→ About this task
Starting at the line that holds "from math import radians, pi" and stopping at the line that holds "rings = [[bm.verts.new((x, y, z))", restate the records below word for word, with both of those lines included.

....

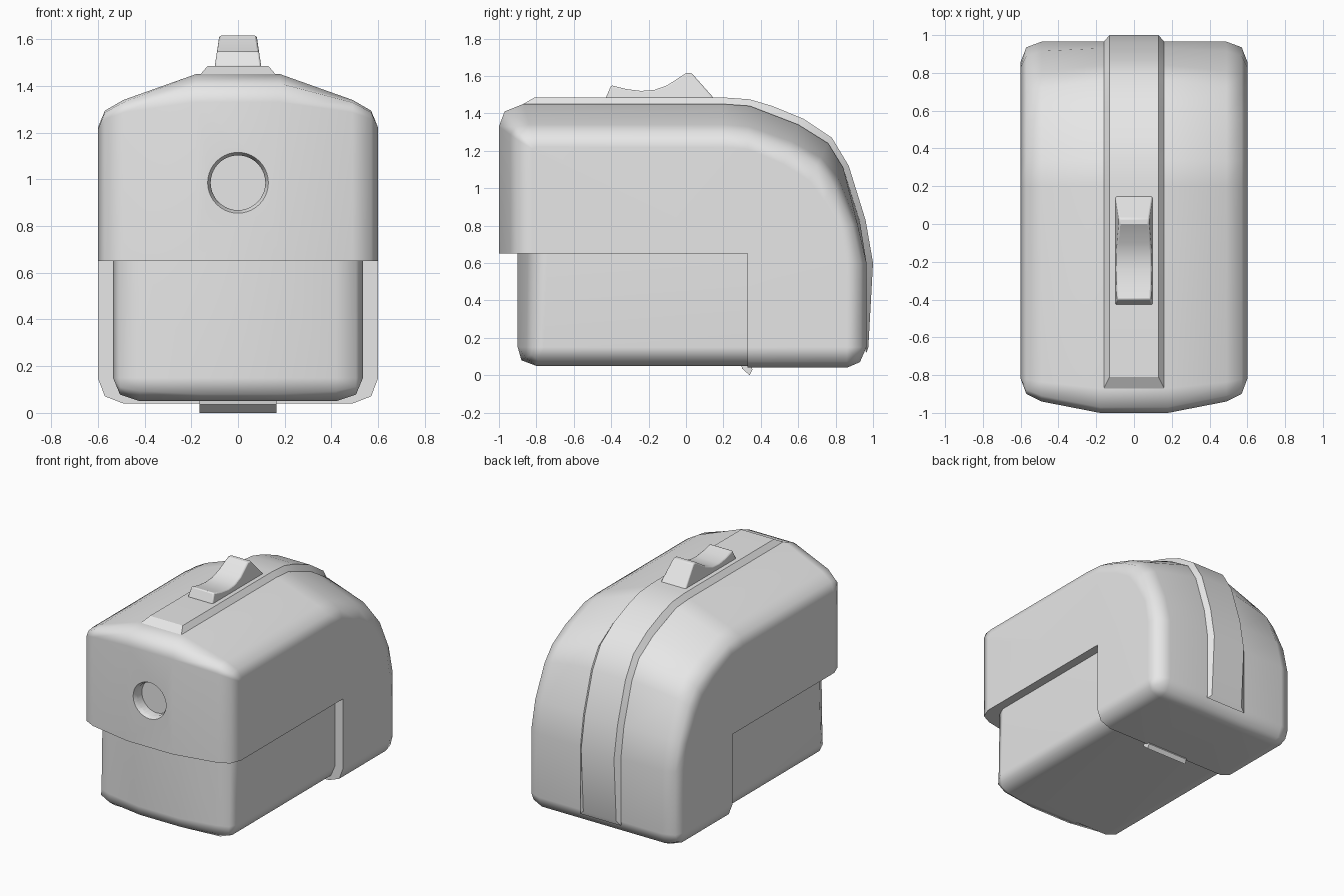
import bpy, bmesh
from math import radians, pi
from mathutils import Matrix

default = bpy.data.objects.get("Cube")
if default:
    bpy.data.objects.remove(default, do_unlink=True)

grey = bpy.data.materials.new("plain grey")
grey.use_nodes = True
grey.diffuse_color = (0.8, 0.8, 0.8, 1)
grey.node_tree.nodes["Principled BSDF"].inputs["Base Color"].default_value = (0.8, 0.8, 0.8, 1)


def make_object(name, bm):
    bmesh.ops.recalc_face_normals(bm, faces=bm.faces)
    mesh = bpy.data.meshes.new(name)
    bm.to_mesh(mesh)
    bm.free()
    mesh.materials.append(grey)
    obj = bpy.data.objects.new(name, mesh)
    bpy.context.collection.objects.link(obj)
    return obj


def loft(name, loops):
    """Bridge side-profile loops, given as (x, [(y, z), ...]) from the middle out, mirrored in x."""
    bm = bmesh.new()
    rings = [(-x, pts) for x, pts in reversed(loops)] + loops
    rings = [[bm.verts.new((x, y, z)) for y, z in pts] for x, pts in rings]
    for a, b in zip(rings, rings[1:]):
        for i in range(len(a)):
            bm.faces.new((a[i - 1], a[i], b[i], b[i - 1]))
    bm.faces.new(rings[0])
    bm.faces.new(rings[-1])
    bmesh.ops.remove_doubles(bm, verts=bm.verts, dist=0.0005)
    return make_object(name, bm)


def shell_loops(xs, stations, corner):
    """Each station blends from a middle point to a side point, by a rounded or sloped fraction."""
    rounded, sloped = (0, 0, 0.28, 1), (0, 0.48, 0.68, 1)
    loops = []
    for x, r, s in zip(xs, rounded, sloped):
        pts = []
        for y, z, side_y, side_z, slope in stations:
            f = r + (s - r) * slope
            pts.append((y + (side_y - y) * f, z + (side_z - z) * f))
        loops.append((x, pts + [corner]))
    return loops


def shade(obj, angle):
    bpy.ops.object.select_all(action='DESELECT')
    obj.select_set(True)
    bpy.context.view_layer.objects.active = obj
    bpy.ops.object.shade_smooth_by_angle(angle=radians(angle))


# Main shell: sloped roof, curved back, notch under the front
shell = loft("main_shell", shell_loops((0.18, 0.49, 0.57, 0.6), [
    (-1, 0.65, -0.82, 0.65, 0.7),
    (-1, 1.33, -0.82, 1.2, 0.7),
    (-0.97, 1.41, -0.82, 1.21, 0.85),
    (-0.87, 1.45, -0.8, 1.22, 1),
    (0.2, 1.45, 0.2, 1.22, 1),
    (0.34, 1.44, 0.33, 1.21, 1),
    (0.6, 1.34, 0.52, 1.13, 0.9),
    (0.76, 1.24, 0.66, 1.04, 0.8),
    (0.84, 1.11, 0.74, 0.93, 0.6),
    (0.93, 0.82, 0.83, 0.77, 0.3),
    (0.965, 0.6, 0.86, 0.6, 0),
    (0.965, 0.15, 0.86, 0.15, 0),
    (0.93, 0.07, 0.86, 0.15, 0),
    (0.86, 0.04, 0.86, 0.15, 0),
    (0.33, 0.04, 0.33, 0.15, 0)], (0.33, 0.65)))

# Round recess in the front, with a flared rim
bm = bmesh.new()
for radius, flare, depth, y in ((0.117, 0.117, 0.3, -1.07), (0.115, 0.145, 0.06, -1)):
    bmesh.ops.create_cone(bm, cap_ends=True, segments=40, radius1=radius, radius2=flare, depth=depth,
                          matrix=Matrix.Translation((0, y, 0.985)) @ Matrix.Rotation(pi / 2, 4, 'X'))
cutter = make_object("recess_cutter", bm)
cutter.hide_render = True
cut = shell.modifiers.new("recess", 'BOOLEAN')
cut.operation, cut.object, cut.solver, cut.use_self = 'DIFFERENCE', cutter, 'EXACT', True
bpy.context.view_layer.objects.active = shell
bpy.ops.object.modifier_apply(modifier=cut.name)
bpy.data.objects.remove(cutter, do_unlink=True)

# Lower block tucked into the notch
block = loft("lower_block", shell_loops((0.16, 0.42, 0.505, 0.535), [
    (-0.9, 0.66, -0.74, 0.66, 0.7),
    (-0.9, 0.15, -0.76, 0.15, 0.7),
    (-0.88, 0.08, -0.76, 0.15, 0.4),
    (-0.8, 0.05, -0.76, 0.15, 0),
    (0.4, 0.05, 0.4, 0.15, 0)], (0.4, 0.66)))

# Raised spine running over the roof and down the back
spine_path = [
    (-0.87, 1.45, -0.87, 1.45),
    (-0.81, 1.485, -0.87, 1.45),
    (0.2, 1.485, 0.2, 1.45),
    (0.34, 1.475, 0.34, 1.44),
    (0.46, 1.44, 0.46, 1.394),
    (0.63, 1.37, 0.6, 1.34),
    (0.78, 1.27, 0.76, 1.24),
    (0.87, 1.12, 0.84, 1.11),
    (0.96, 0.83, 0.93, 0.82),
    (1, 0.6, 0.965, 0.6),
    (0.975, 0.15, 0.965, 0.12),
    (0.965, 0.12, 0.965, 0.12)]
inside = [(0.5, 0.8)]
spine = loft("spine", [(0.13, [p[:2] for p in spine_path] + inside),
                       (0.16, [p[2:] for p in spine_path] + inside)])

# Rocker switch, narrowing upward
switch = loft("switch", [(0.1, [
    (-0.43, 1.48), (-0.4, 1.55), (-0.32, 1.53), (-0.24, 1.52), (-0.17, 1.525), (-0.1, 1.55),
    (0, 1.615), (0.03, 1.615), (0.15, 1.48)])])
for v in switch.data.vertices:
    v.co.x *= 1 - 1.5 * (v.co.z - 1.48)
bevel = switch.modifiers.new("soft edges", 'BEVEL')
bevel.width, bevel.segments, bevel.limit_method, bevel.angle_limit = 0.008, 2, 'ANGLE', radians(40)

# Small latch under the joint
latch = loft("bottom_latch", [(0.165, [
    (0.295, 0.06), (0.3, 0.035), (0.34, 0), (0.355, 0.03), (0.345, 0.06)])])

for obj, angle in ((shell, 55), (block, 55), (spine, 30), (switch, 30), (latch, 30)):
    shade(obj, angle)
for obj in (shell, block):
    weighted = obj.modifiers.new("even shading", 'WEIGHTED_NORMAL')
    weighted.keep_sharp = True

....

→ Worked solution
from math import radians, pi
from mathutils import Matrix

default = bpy.data.objects.get("Cube")
if default:
    bpy.data.objects.remove(default, do_unlink=True)

grey = bpy.data.materials.new("plain grey")
grey.use_nodes = True
grey.diffuse_color = (0.8, 0.8, 0.8, 1)
grey.node_tree.nodes["Principled BSDF"].inputs["Base Color"].default_value = (0.8, 0.8, 0.8, 1)


def make_object(name, bm):
    bmesh.ops.recalc_face_normals(bm, faces=bm.faces)
    mesh = bpy.data.meshes.new(name)
    bm.to_mesh(mesh)
    bm.free()
    mesh.materials.append(grey)
    obj = bpy.data.objects.new(name, mesh)
    bpy.context.collection.objects.link(obj)
    return obj


def loft(name, loops):
    """Bridge side-profile loops, given as (x, [(y, z), ...]) from the middle out, mirrored in x."""
    bm = bmesh.new()
    rings = [(-x, pts) for x, pts in reversed(loops)] + loops
    rings = [[bm.verts.new((x, y, z)) for y, z in pts] for x, pts in rings]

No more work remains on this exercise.